What they do have in common is a large appetite for Japanese development aid. Every year since the late Nineties a few unlikely new members have paid their dues and joined the IWC. They are mostly from the Caribbean — St Lucia, Belize, St Kitt’s and Nevis, Grenada, St Vincent and the Grenadines, Dominica — with some outlying co-conspirators like Guinea, the Solomon Islands and Palau. They all seem extraordinarily keen on whaling for people who have never done it.
But how did the anti-whaling lobby get the ban on whaling accepted by the IWC in 1986 in the first place' By packing the membership with non-whaling countries that shared their views. The currency on the pro-whaling side is more likely to be favours than outright bribes, but does anybody really believe that San Marino, a mountain-top city-state entirely surrounded by Italy, recently joined the IWC in response to overwhelming popular demand'
Both sides are playing the numbers game, even if the Japanese tactics for getting their numbers up are more cynical. (A couple of years ago the international director of Japan’s fisheries agency said that he saw “nothing wrong” with using development aid to buy votes on the IWC.) And both sides are angry and bitter — largely because neither side is being honest about its true motives for waging this struggle.
It’s not really about conservation. Some whale species, like the fin whales and the blue whales, the largest animals who ever lived, have never recovered from the slaughter of the 19th and 20th century and will need strict protection indefinitely. Others, like the sperm whales and minke whales, have populations big and stable enough to withstand limited whaling.
Caught in a net
But the anti-whaling lobby simply cannot bear to see these beautiful and seemingly very intelligent creatures killed for food. The intelligence is the key: many people have a strong emotional conviction that while killing animals for food is justifiable, we should not kill anything that closely resembles ourselves, and whales’ intelligence puts them in that charmed circle. This attitude drives the Japanese and the Norwegians to frustration and fury.
On the other hand, their own position is not exactly hyper-rational either. The limited amount of whaling that the Norwegians do in defiance of the moratorium is merely a disguised subsidy to coastal communities: Norwegians don’t eat whale-meat any more, and the stuff was just piling up in cold storage until they started exporting it to Japan.

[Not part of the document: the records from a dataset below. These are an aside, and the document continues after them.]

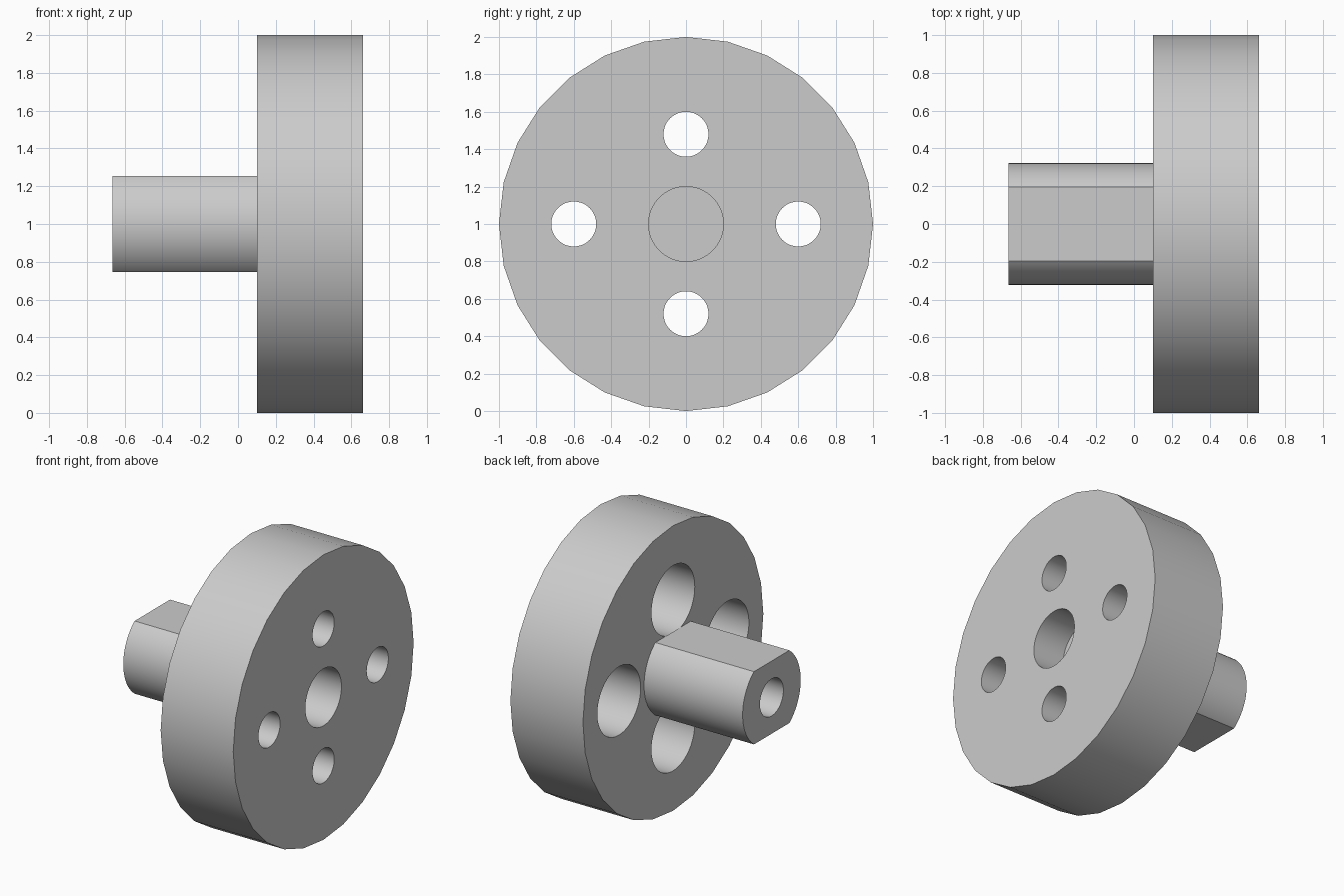
import bpy
import math

cube = bpy.data.objects.get("Cube")
if cube:
    bpy.data.objects.remove(cube, do_unlink=True)

grey = bpy.data.materials.new("plain_grey")
grey.use_nodes = True
grey.diffuse_color = (0.6, 0.6, 0.6, 1)
grey.node_tree.nodes["Principled BSDF"].inputs["Base Color"].default_value = (0.6, 0.6, 0.6, 1)

AXIS_Z = 1.0
BACK, STEP, FACE, SHAFT_END = 0.10, 0.42, 0.663, -0.665   # stations along x
OVER = 0.1                                                # cutter overshoot


def rod(name, radius, x0, x1, y=0.0, dz=0.0, sides=64):
    """Cylinder lying along x between two stations."""
    bpy.ops.mesh.primitive_cylinder_add(
        vertices=sides, radius=radius, depth=x1 - x0,
        location=((x0 + x1) / 2, y, AXIS_Z + dz), rotation=(0, math.pi / 2, 0))
    ob = bpy.context.object
    ob.name = name
    ob.data.materials.append(grey)
    return ob


def cut(target, tool, operation='DIFFERENCE'):
    """Apply a boolean and discard the tool."""
    tool.hide_render = True
    mod = target.modifiers.new("cut", 'BOOLEAN')
    mod.operation = operation
    mod.solver = 'EXACT'
    mod.object = tool
    bpy.context.view_layer.objects.active = target
    bpy.ops.object.modifier_apply(modifier=mod.name)
    bpy.data.objects.remove(tool, do_unlink=True)


def smooth(ob):
    bpy.ops.object.select_all(action='DESELECT')
    ob.select_set(True)
    bpy.context.view_layer.objects.active = ob
    bpy.ops.object.shade_smooth_by_angle(angle=math.radians(30))


# Wheel disc with a blind centre recess
disc = rod("wheel_disc", 1.0, BACK, FACE, sides=28)
cut(disc, rod("centre_recess", 0.2, STEP, FACE + OVER))

# Four stepped through holes, wide on the shaft side
for y, dz in ((0.6, 0), (-0.6, 0), (0, 0.48), (0, -0.48)):
    cut(disc, rod("wide_bore", 0.24, BACK - OVER, STEP, y, dz))
    cut(disc, rod("narrow_bore", 0.12, BACK, FACE + OVER, y, dz))
smooth(disc)

# Shaft with flats above and below, and a blind hole in its end
shaft = rod("drive_shaft", 0.322, SHAFT_END, BACK)
bpy.ops.mesh.primitive_cube_add(size=1, location=(0, 0, AXIS_Z))
flats = bpy.context.object
flats.name = "flats_block"
flats.scale = (3, 1, 0.51)
flats.data.materials.append(grey)
cut(shaft, flats, 'INTERSECT')
cut(shaft, rod("end_hole", 0.13, SHAFT_END - OVER, SHAFT_END + 0.5))
smooth(shaft)
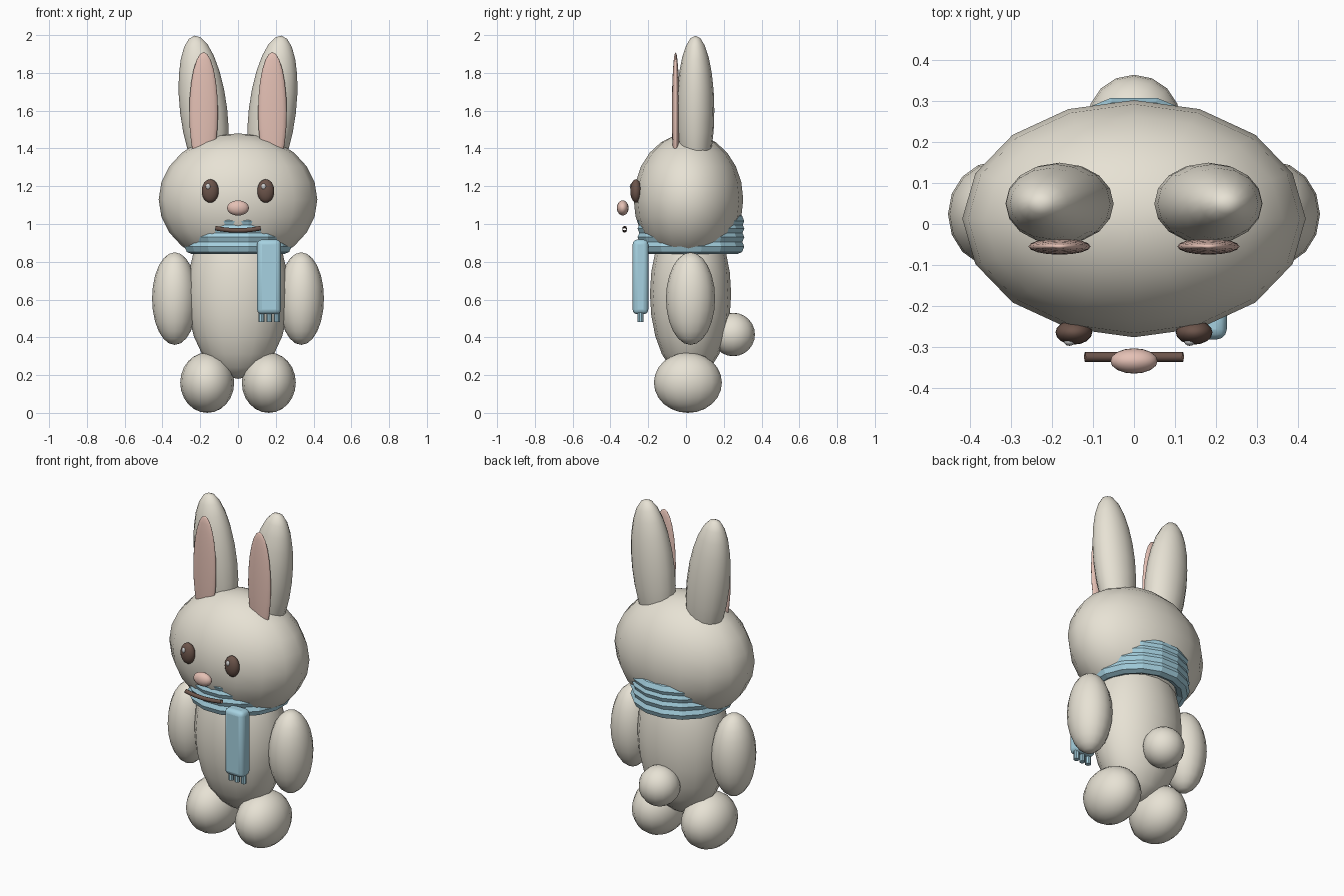
import bpy, math
from mathutils import Matrix

if "Cube" in bpy.data.objects:
    bpy.data.objects.remove(bpy.data.objects["Cube"])


def material(name, rgb):
    m = bpy.data.materials.new(name)
    m.diffuse_color = (*rgb, 1)
    m.use_nodes = True
    m.node_tree.nodes["Principled BSDF"].inputs["Base Color"].default_value = m.diffuse_color
    return m


CREAM = material("cream", (0.80, 0.76, 0.66))
PINK = material("pink", (0.78, 0.53, 0.46))
DARK = material("dark_brown", (0.15, 0.09, 0.07))
BLUE = material("blue", (0.38, 0.64, 0.75))
WHITE = material("white", (0.95, 0.95, 0.95))


def finish(name, mat, smooth=True):
    ob = bpy.context.object
    ob.name = name
    ob.data.materials.append(mat)
    if smooth:
        bpy.ops.object.shade_smooth()
    return ob


def ball(name, loc, radii, mat, tilt=0.0, seg=16, rings=12):
    bpy.ops.mesh.primitive_uv_sphere_add(segments=seg, ring_count=rings, radius=1)
    ob = finish(name, mat)
    ob.data.transform(Matrix.Diagonal((*radii, 1)))
    ob.location = loc
    ob.rotation_euler = (0, tilt, 0)
    return ob


# Body, head and tail
ball("body", (0, 0.024, 0.63), (0.27, 0.215, 0.45), CREAM)
ball("head", (0, 0.013, 1.13), (0.42, 0.29, 0.35), CREAM)
ball("tail", (0, 0.25, 0.415), (0.115, 0.115, 0.115), CREAM)

# Mirrored limbs, ears and eyes
for side, s in (("left", -1), ("right", 1)):
    ball(f"{side}_arm", (s * 0.335, 0.024, 0.605), (0.12, 0.13, 0.245), CREAM)
    ball(f"{side}_foot", (s * 0.163, 0.01, 0.16), (0.143, 0.18, 0.16), CREAM)
    ball(f"{side}_ear", (s * 0.182, 0.05, 1.60), (0.125, 0.10, 0.40), CREAM, s * 0.12)
    ball(f"{side}_inner_ear", (s * 0.182, -0.055, 1.59), (0.076, 0.02, 0.32), PINK)
    ball(f"{side}_eye", (s * 0.147, -0.265, 1.175), (0.045, 0.03, 0.062), DARK)
    ball(f"{side}_eye_glint", (s * 0.147 - 0.011, -0.288, 1.198),
         (0.013, 0.01, 0.016), WHITE, seg=12, rings=8)

# Nose
ball("nose", (0, -0.335, 1.085), (0.058, 0.031, 0.04), PINK)

# Mouth: thin open-ended tube with a slight smile
cu = bpy.data.curves.new("mouth", "CURVE")
cu.dimensions = "3D"
cu.bevel_depth = 0.012
cu.bevel_resolution = 2
sp = cu.splines.new("POLY")
sp.points.add(8)
for i, p in enumerate(sp.points):
    t = i / 4 - 1
    p.co = (0.12 * t, -0.325, 0.966 + 0.012 * t * t, 1)
mouth = bpy.data.objects.new("mouth", cu)
mouth.data.materials.append(DARK)
bpy.context.collection.objects.link(mouth)

# Scarf wraps
for i, z in enumerate((0.88, 0.93, 0.975, 1.015)):
    bpy.ops.mesh.primitive_torus_add(
        location=(0, 0.026, z), rotation=(0, 0, math.pi / 16),
        major_segments=16, minor_segments=8, major_radius=0.248, minor_radius=0.04)
    finish(f"scarf_wrap_{i + 1}", BLUE, smooth=False)

# Hanging scarf end with rounded edges
bpy.ops.mesh.primitive_cube_add(size=1)
end = finish("scarf_end", BLUE, smooth=False)
end.data.transform(Matrix.Diagonal((0.126, 0.083, 0.395, 1)))
end.location = (0.164, -0.241, 0.72)
bev = end.modifiers.new("rounding", "BEVEL")
bev.width = 0.025
bev.segments = 3
bpy.ops.object.shade_smooth_by_angle()

# Fringe
for i in range(3):
    bpy.ops.mesh.primitive_cylinder_add(vertices=10, radius=0.016, depth=0.07,
                                        location=(0.124 + 0.041 * i, -0.241, 0.515))
    finish(f"scarf_fringe_{i + 1}", BLUE, smooth=False)
    bpy.ops.object.shade_smooth_by_angle()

The 550 whales a year that Japan kills in the name of “scientific research” end up in restaurants, but 61 per cent of Japanese have not tasted whale-meat since childhood if at all. “Japan doesn’t have a whaling industry any more, and Japanese don’t have an appetite for whale-meat,” said Motoji Nagasawa of Greenpeace Japan. “It is the pride of the bureaucrats. They just don’t like to be seen to lose.” That sums up the annual IWC ritual. Meanwhile the biggest real threat to cetaceans (whales, dolphins and porpoises) remain fishing nets, in which some 300,000 die each year.